▶ **What the task asks**: Return the number of lines below with "THREE" in them, and nothing else.

[Stored data entries]
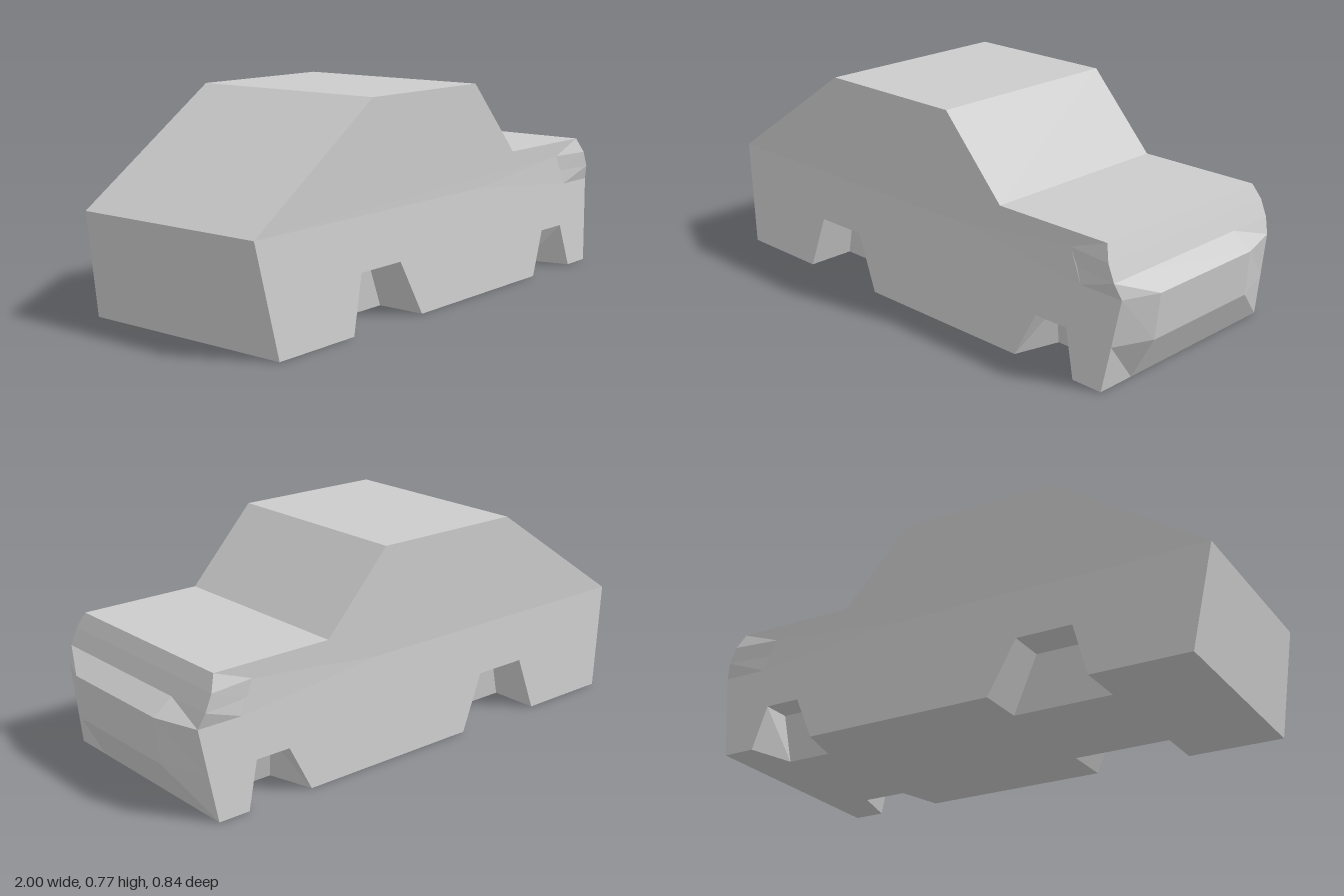
import * as THREE from 'three';

const material = new THREE.MeshStandardMaterial({ color: 0xcccccc, flatShading: true });

// Half width of the body at a given height: sills lean outwards
const halfWidth = (y) => Math.max(0.385, 0.42 - 0.09 * y);
const onSide = ([x, y]) => [x, y, halfWidth(y)];
const flip = ([x, y, z]) => [x, y, -z];

// Band of triangles between two rows of points; faces along (row direction) x (a to b)
function strip(a, b) {
  const pts = [];
  for (let i = 0; i < a.length - 1; i++) pts.push(a[i], a[i + 1], b[i], a[i + 1], b[i + 1], b[i]);
  return pts;
}

// Flat outline filled with triangles, each corner placed by a rule
function fill(outline, place) {
  const v = outline.map(([x, y]) => new THREE.Vector2(x, y));
  return THREE.ShapeUtils.triangulateShape(v, []).flat().map((i) => place(outline[i]));
}

// Mirror triangles to the other side, keeping them facing outwards
function mirrored(pts) {
  const out = [];
  for (let i = 0; i < pts.length; i += 3) out.push(flip(pts[i]), flip(pts[i + 2]), flip(pts[i + 1]));
  return out;
}

export function createModel() {
  const group = new THREE.Group();

  function add(name, pts) {
    const g = new THREE.BufferGeometry();
    g.setAttribute('position', new THREE.Float32BufferAttribute(pts.flat(), 3));
    g.computeVertexNormals();
    const mesh = new THREE.Mesh(g, material);
    mesh.name = name;
    group.add(mesh);
  }
  function addPair(name, pts) {
    add('left' + name, mirrored(mirrored(pts)));
    add('right' + name, mirrored(pts));
  }
  const across = (row) => strip(row, row.map(flip));

  // Wheel wells: opening on the side, and the recessed inner wall
  const wells = [
    {
      name: 'RearWheelWell', depth: [0.235, 0.255],
      outer: [[-0.57, 0], [-0.51, 0.2], [-0.3, 0.2], [-0.2, 0]],
      inner: [[-0.57, 0], [-0.51, 0.2], [-0.3, 0.2], [-0.2, 0]],
    },
    {
      name: 'FrontWheelWell', depth: [0.25, 0.3],
      outer: [[0.52, 0], [0.6, 0.165], [0.735, 0.165], [0.78, 0]],
      inner: [[0.565, 0], [0.6, 0.165], [0.735, 0.165], [0.735, 0]],
    },
  ];
  for (const { name, outer, inner, depth } of wells) {
    const rim = outer.map(onSide);
    const back = inner.map(([x, y]) => [x, y, y > 0 ? depth[1] : depth[0]]);
    addPair(name, [...strip(back, rim), ...strip([back[0], back[3]], [back[1], back[2]])]);
  }

  // Lower side panels with the wheel openings cut out
  const belt = [[0.95, 0.325], [0.78, 0.325], [0.4, 0.325], [0.2, 0.385], [-1, 0.385]];
  const lower = [[-0.93, 0], ...wells.flatMap((w) => w.outer), [0.9, 0], [0.925, 0.16], ...belt];
  addPair('LowerSide', fill(lower, onSide));

  // Upper side panels up to the roof and bonnet
  const upper = [
    [-1, 0.385], [0.2, 0.385], [0.4, 0.325], [0.78, 0.325], [0.76, 0.38], [0.73, 0.44],
    [0.73, 0.495], [0.415, 0.495], [0.16, 0.77], [-0.43, 0.77],
  ];
  addPair('UpperSide', fill(upper, onSide));

  // Flared headlight corners
  const flareStart = [[0.73, 0.495], [0.73, 0.44], [0.76, 0.38], [0.78, 0.325]].map(onSide);
  const flareEnd = [[0.88, 0.495, 0.385], [0.905, 0.44, 0.407], [0.93, 0.38, 0.407], onSide([0.95, 0.325])];
  addPair('HeadlightFlare', strip(flareStart, flareEnd));

  // Panels running across the full width
  const profile = [[-0.93, 0], [-1, 0.385], [-0.43, 0.77], [0.16, 0.77], [0.415, 0.495], [0.88, 0.495]].map(onSide);
  ['tailPanel', 'rearSlope', 'roof', 'windscreen', 'bonnet'].forEach((name, i) =>
    add(name, across(profile.slice(i, i + 2))));
  add('grille', across(flareEnd.slice(0, 3)));

  // Front bumper: a projecting centre with angled corners
  const bumperRow = (y, xCorner, xCentre, zCorner, zCentre) => [
    [xCorner, y, zCorner], [xCentre, y, zCentre + 0.02],
    [xCentre, y, 0.02 - zCentre], [xCorner, y, -zCorner],
  ];
  const rows = [
    bumperRow(0, 0.9, 0.9, 0.42, 0.25),
    bumperRow(0.16, 0.925, 0.985, halfWidth(0.16), 0.245),
    bumperRow(0.325, 0.95, 1, halfWidth(0.325), 0.24),
    bumperRow(0.38, 0.93, 0.93, 0.407, 0.24),
  ];
  add('frontBumper', [0, 1, 2].flatMap((i) => strip(rows[i], rows[i + 1])));

  // Underside with the wheel wells notched out of both edges
  const edge = [[-0.93, 0.42]];
  for (const { outer, inner, depth } of wells) {
    edge.push([outer[0][0], 0.42], [inner[0][0], depth[0]], [inner[3][0], depth[0]], [outer[3][0], 0.42]);
  }
  edge.push([0.9, 0.42]);
  const floor = [...edge.map(([x, z]) => [x, -z]), ...edge.slice().reverse()];
  add('underside', fill(floor, ([x, z]) => [x, 0, z]));

  return group;
}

▶ **The answer**: 8